Chestnut Street merchants believe possible site would serve as shopping magnet
Apple Computer Inc.’s interest in possibly opening a store along Chestnut Street in San Francisco has business owners and residents anxiously anticipating the computer giant’s arrival.
The iPod maker is studying whether a site in the 2100 block of Chestnut Street would be a good location for the company’s third store in The City, according to Larry Badiner of the Planning Department. Business owners along the quiet street that mixes small shops with corporate chains like the Gap are hoping the store can become an anchor of the street and draw new shoppers to the neighborhood, according to Jim Maxwell.

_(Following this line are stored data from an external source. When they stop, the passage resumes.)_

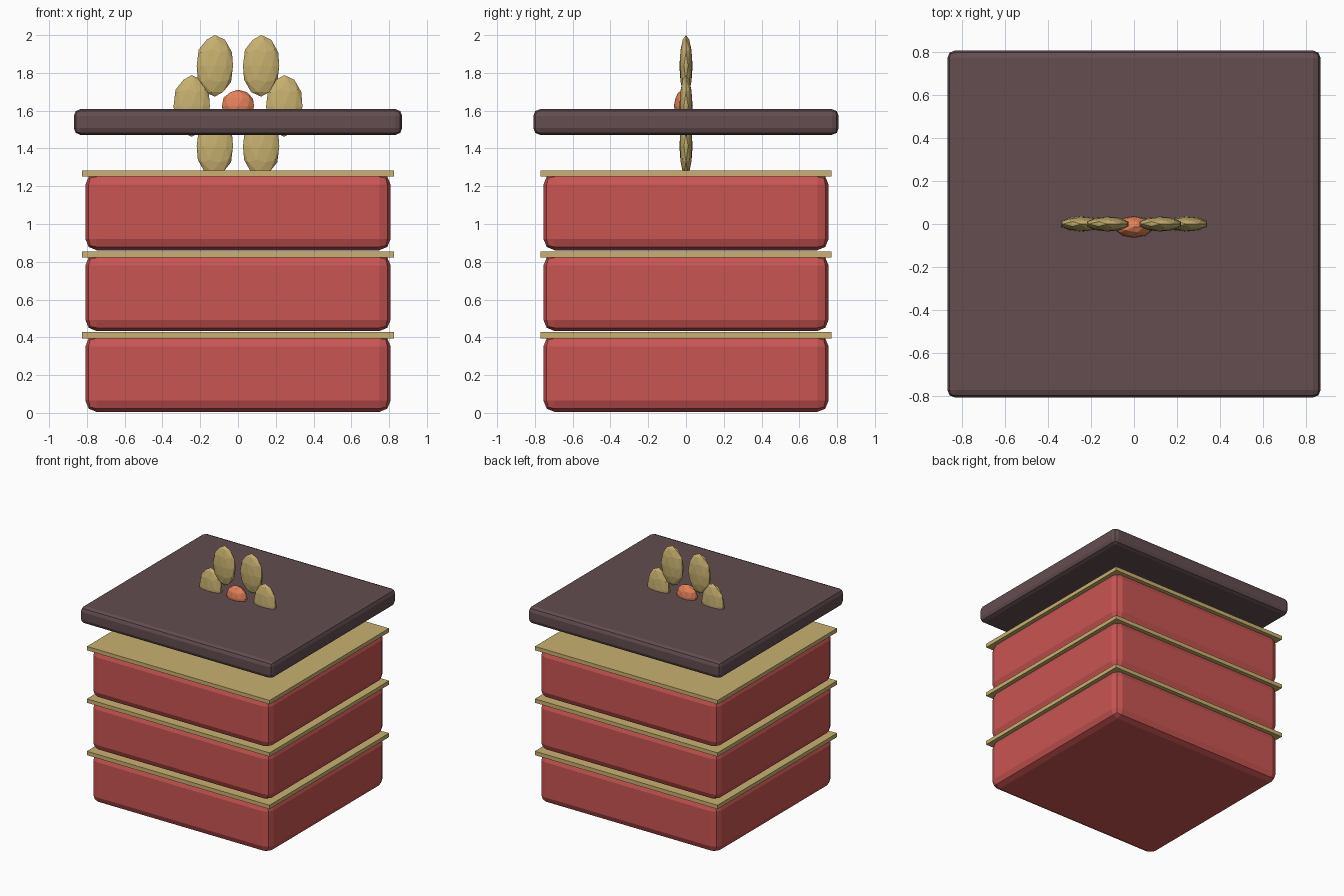
import bpy
import math

if "Cube" in bpy.data.objects:
    bpy.data.objects.remove(bpy.data.objects["Cube"])


def material(name, rgb):
    m = bpy.data.materials.new(name)
    m.diffuse_color = (*rgb, 1.0)
    m.use_nodes = True
    m.node_tree.nodes["Principled BSDF"].inputs["Base Color"].default_value = m.diffuse_color
    return m


RED = material("red_lacquer", (0.58, 0.09, 0.085))
GOLD = material("gold", (0.58, 0.44, 0.16))
DARK = material("dark_wood", (0.125, 0.075, 0.08))
ORANGE = material("orange", (0.78, 0.22, 0.10))


def box(name, hx, hy, z0, z1, mat, bevel=0.0, segments=2):
    bpy.ops.mesh.primitive_cube_add(size=1, location=(0, 0, (z0 + z1) / 2))
    ob = bpy.context.object
    ob.name = name
    ob.scale = (2 * hx, 2 * hy, z1 - z0)
    bpy.ops.object.transform_apply(location=False, rotation=False, scale=True)
    ob.data.materials.append(mat)
    if bevel:
        b = ob.modifiers.new("bevel", "BEVEL")
        b.width = bevel
        b.segments = segments
    return ob


def pebble(name, loc, radii, mat):
    bpy.ops.mesh.primitive_ico_sphere_add(subdivisions=2, radius=1, location=loc)
    ob = bpy.context.object
    ob.name = name
    ob.scale = radii
    bpy.ops.object.transform_apply(location=False, rotation=False, scale=True)
    ob.data.materials.append(mat)
    return ob


# Three stacked tiers, each with a thin gold rim
for i in range(3):
    z = i * 0.428
    box(f"tier_{i + 1}", 0.808, 0.755, z + 0.005, z + 0.412, RED, 0.06)
    box(f"rim_{i + 1}", 0.825, 0.771, z + 0.395, z + 0.427, GOLD)

# Lid hovering over the top tier
box("lid", 0.869, 0.808, 1.472, 1.608, DARK, 0.035)

# Upright flower through the lid: six petals round a centre
ZC, RING = 1.625, 0.245
for i in range(6):
    a = math.radians(60 * i)
    pebble(f"petal_{i + 1}",
           (RING * math.cos(a), 0, ZC + RING * math.sin(a)),
           (0.101, 0.035, 0.163), GOLD)
pebble("flower_centre", (0, -0.014, ZC), (0.089, 0.05, 0.086), ORANGE)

“Certainly it’s big booming business where they currently have locations,” said the former president of the Marina Merchant’s Association. “We see it as opportunity to draw people to the Marina that don’t come here right now.”
An Apple representative said it is company policy not to discuss possible future locations for its store, or the financial stability of the company’s other two San Francisco locations. The site is home to a Walgreens drug store, which is set to move next door in October into a new building under construction. The new building will house Walgreens at street level and on top it will have a refurbished Marina Theatre.
To 83-year-old Gary Eady, a longtime resident of the neighborhood, having the Apple store open next door to the movie theater makes sense to him because he said the only way to get people to stop playing with their laptop computers at home is to get them to go out and watch a movie.
“Folks don’t leave their homes because of all the technology,” he said, adding that he thinks the combination will have more people walking on the streets looking at other stores.
But, while Apple is still studing the feasibility of the site, some residents are trying to prevent the store from transforming the storefront into one of its well-known sleek, space-age designs, according to Maxwell. The Planning Department has received complaints that Spanish tiles on the roof of the current Walgreens are native to San Francisco and thus cannot be torn down as any part of the redevelopment. Calls to the woman who filed the complaint were not returned. But the Planning Department told business owners that they do not believe the tiles are native, according to Maxwell. Badiner said Apple is still in the early stages of its development.